The Time of Green Ginger by Armstrong King
This book made a deep impression on me, in a way that I did not expect. I already wrote some of my impressions here and here, but I can't let it go without sharing a few more things from the book and telling you about the ending. (I don't feel too badly about the spoilers, because I have strong doubts about the likelihood of anyone finding and reading this book.)
I never did figure out what the title means, so if they give awards for obscure titles, this books is a strong candidate. I don't even know if "green ginger" is a particular kind of ginger, or if it means "unripe ginger." I don't understand the significance of the "time" of green ginger. I'm guessing that it's either an Australian expression, or a dated expression from the 1930's or 40's, with connotations long since lost.
None of the characters were memorable or finely drawn, but they weren't meant to be. Each character is pretty much "everyman," or rather, "everyjew," "everyarab," or "everybrit." They stand in for their type, so it is not necessary for them to grow or change as characters, only to act in character.
As I mentioned before, every perspective is given even treatment, and so, though the book, we understand how each group feels. Whether we agree with their methods or not, we understand to some extent why they act as they do, and we feel along with them that the difficulties are too complex to unravel. When dialogue takes place between groups, one character usually misunderstands another, or one is deliberately concealing something, or just blatantly lying. "Aggressive negotiations" rule the day. Please forgive the non-pc nature of the following quotes.
Spoken by one of the British:
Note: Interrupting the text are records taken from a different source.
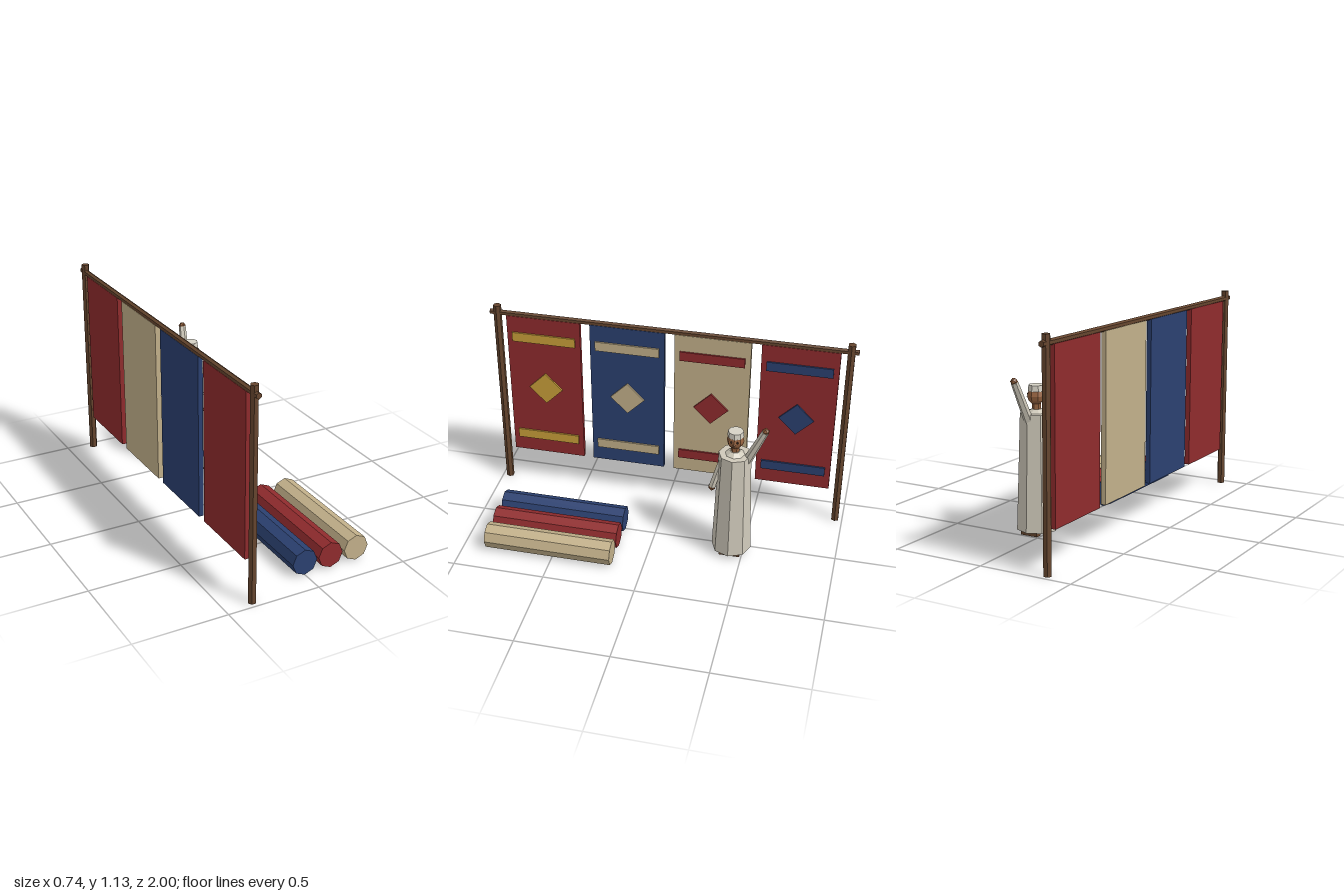
import * as THREE from 'three';

const mat = (name, color) => {
  const m = new THREE.MeshStandardMaterial({ color, flatShading: true });
  m.name = name;
  return m;
};

export function createModel() {
  const wood = mat('wood', 0x65452e);
  const red = mat('red cloth', 0x8f2b2d);
  const blue = mat('blue cloth', 0x2b4070);
  const cream = mat('cream cloth', 0xc2b08a);
  const gold = mat('gold cloth', 0xc9a03a);
  const robeCloth = mat('robe cloth', 0xcfc9ba);
  const capCloth = mat('cap cloth', 0xd6d2c6);
  const skin = mat('skin', 0x95623f);
  const dark = mat('dark', 0x3a2418);

  const model = new THREE.Group();
  model.name = 'carpetStall';

  const add = (parent, name, geometry, material, x = 0, y = 0, z = 0) => {
    const mesh = new THREE.Mesh(geometry, material);
    mesh.name = name;
    mesh.position.set(x, y, z);
    parent.add(mesh);
    return mesh;
  };

  // Hanging frame: two posts and a rail
  const frameX = -0.351;
  const frame = new THREE.Group();
  frame.name = 'frame';
  model.add(frame);
  for (const z of [-0.96, 0.96]) {
    const post = new THREE.CylinderGeometry(0.022, 0.022, 1.133, 6).rotateY(Math.PI / 6);
    add(frame, 'post', post, wood, frameX, 0.5665, z);
  }
  add(frame, 'rail', new THREE.CylinderGeometry(0.016, 0.016, 2, 6).rotateX(Math.PI / 2), wood, frameX, 1.09, 0);

  // Hanging carpets, each with two bands and a diamond on the +x side
  const carpets = [[0.702, red, gold], [0.234, blue, cream], [-0.234, cream, red], [-0.702, red, blue]];
  for (const [z, base, trim] of carpets) {
    const carpet = new THREE.Group();
    carpet.name = 'hangingCarpet';
    carpet.position.set(frameX, 0, z);
    model.add(carpet);
    add(carpet, 'carpetCloth', new THREE.BoxGeometry(0.026, 0.868, 0.413), base, 0, 0.646, 0);
    for (const y of [0.957, 0.325]) {
      add(carpet, 'band', new THREE.BoxGeometry(0.0095, 0.054, 0.354), trim, 0.0178, y, 0);
    }
    const diamond = new THREE.BoxGeometry(0.0095, 0.134, 0.134).rotateX(Math.PI / 4);
    add(carpet, 'diamond', diamond, trim, 0.0178, 0.646, 0);
  }

  // Rolled carpets on the ground
  [blue, red, cream].forEach((material, i) => {
    const roll = new THREE.CylinderGeometry(0.07, 0.07, 0.7, 8).rotateX(Math.PI / 2);
    add(model, 'rolledCarpet', roll, material, i * 0.15, 0.07, 0.52);
  });

  // Standing seller, facing +x
  const seller = new THREE.Group();
  seller.name = 'seller';
  seller.position.set(0.04, 0, -0.434);
  model.add(seller);

  const tube = (name, rTop, rBottom, y0, y1, material, sides = 8) =>
    add(seller, name, new THREE.CylinderGeometry(rTop, rBottom, y1 - y0, sides), material, 0, (y0 + y1) / 2, 0);

  tube('robeSkirt', 0.093, 0.107, 0.03, 0.43, robeCloth);
  tube('robeBody', 0.086, 0.093, 0.43, 0.637, robeCloth);
  tube('collar', 0.026, 0.052, 0.637, 0.655, robeCloth);
  tube('neck', 0.022, 0.022, 0.645, 0.7, skin, 6);
  tube('cap', 0.041, 0.044, 0.747, 0.778, capCloth);
  add(seller, 'head', new THREE.SphereGeometry(0.046, 8, 6), skin, 0.002, 0.722, 0);
  const nose = new THREE.ConeGeometry(0.012, 0.03, 4).rotateZ(-Math.PI / 2 - 0.4);
  add(seller, 'nose', nose, skin, 0.048, 0.716, 0);

  for (const side of [-1, 1]) {
    add(seller, 'eye', new THREE.SphereGeometry(0.006, 6, 4), dark, 0.04, 0.73, side * 0.016);
    add(seller, 'foot', new THREE.BoxGeometry(0.095, 0.035, 0.036), wood, 0.017, 0.0175, side * 0.039);
  }

  // Arms: tapered sleeve from shoulder to wrist, with a hand at the end
  const arm = (name, from, to, rShoulder, rWrist) => {
    const a = new THREE.Vector3(...from), b = new THREE.Vector3(...to);
    const dir = b.clone().sub(a);
    const group = new THREE.Group();
    group.name = name;
    seller.add(group);
    const sleeve = add(group, 'sleeve', new THREE.CylinderGeometry(rWrist, rShoulder, dir.length(), 6), robeCloth);
    sleeve.position.copy(a).add(b).multiplyScalar(0.5);
    sleeve.quaternion.setFromUnitVectors(new THREE.Vector3(0, 1, 0), dir.normalize());
    const hand = add(group, 'hand', new THREE.IcosahedronGeometry(0.02, 0), skin);
    hand.position.copy(b).addScaledVector(dir, 0.006);
  };
  arm('raisedLeftArm', [0.004, 0.6, -0.064], [0.028, 0.81, -0.155], 0.025, 0.019);
  arm('loweredRightArm', [0.003, 0.62, 0.058], [0.017, 0.42, 0.112], 0.017, 0.02);

  return model;
}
"I'm told nobody stays straight here. Either you build the Arab up into a paragon of virtue, or you see him as a stinking wog. As for the Jew, he's always the devil or the saint. Everybody sees what he wants to see in this country--at least, that's what they tell me."
From a British soldier musing on God's working in Israel and historical precedent:
How was one to reconcile death and mutilation with a Divine Plan? He poured another whiskey. Terrorism was cowardly and easy when you knew the victim would swallow his anger and smash no skulls. What would happen if the hot-heads were allowed to fight terror with terror? It would be easy, so despicably easy, to mine Jewish homes, schools and synagogues; to fight fire with fire. He knew what the Romans would have done--the furor Romanus, like the furor Teutonicus, would have left no stone standing.
The rational of a Jewish terrorist, concerning the bombing of the King David Hotel:
This was to be the big demonstration, this was to direct the eyes of the world upon a Britain which refused, even at this late hour, to open the floodgates of Jewish immigration. This was to the be most spectacular breakthrough in modern publicity; this was to take fire into the lion's den, and bring down approbation and contempt upon a blustering Army.
The thoughts of a potential Arab terrorist upon seeing Britain's forbearance after the bombing:
"Is it possible that great and mighty Britain, who has given our country away, is nothing more than a pregant camel, a rotten pumpkin? All these years we have sat at a graveside, deeming it a fortress!" And they howled derision at all things British, declaring by the very God himself that the British were afraid of the Jews! "For how can it be otherwise?" they asked. "How can it, when the British sit in their army camps and no man's hand is raised in revenge?"
Toward the end of the book, a few minor characters wandered back into the story to remind us that, in addition to the British, the Jews, and the Arabs, there was a helpless minority in Palestine as well--Christians who belongs to neither of the other groups, who viewed Palestine as home, but were neither Arabs nor Jews. They knew they were hated by both larger groups, and would have no protection after Britain withdrew.
One of these characters is an old man, who has spent his life building a stone wall around his property, which sits on a hill. He finishes the wall just before he dies, and is buried near it. The British have been using his property as an outpost, and on the day the British are withdrawing from Palestine, a few British soldiers are saying their farewells to some Arab friends while they wait for transport. Before their own trucks come, Jewish fighters arrive and take them prisoner, hoping to establish themselves on the protected hillside. Thus, Brits, Arabs, and Jews are behind the wall when Arab fighters from below begin launching mortars over the wall. Explosion after explosion kills them all--the enemies die together, and the carefully constructed wall is no protection at all. And that is the end. I'm not saying any of this eloquently, but the message could not have been clearer if it had been written out in black and white.
I wasn't expecting a happy ending, and I already knew that the author did not strongly favor one group over another. He seems to have seen the difficulties, and believed that mutual destruction was the most likely end to the situation. I found the book so timely because of the frank discussion of terrorism, various responses to terrorism, and the results of those responses--all free from the jargon and baggage of our own political climate.
I don't think it would be easy to acquire a copy of this book, but I say without hesitation that it would be worth the time and trouble--not because it is great literature, but because it has a message from the past that directly addresses an important issue for our time as well, and that message is delivered in a manner that carries more weight than any political rhetoric could ever hope to do. And it would make a great movie. Should I draft a screenplay?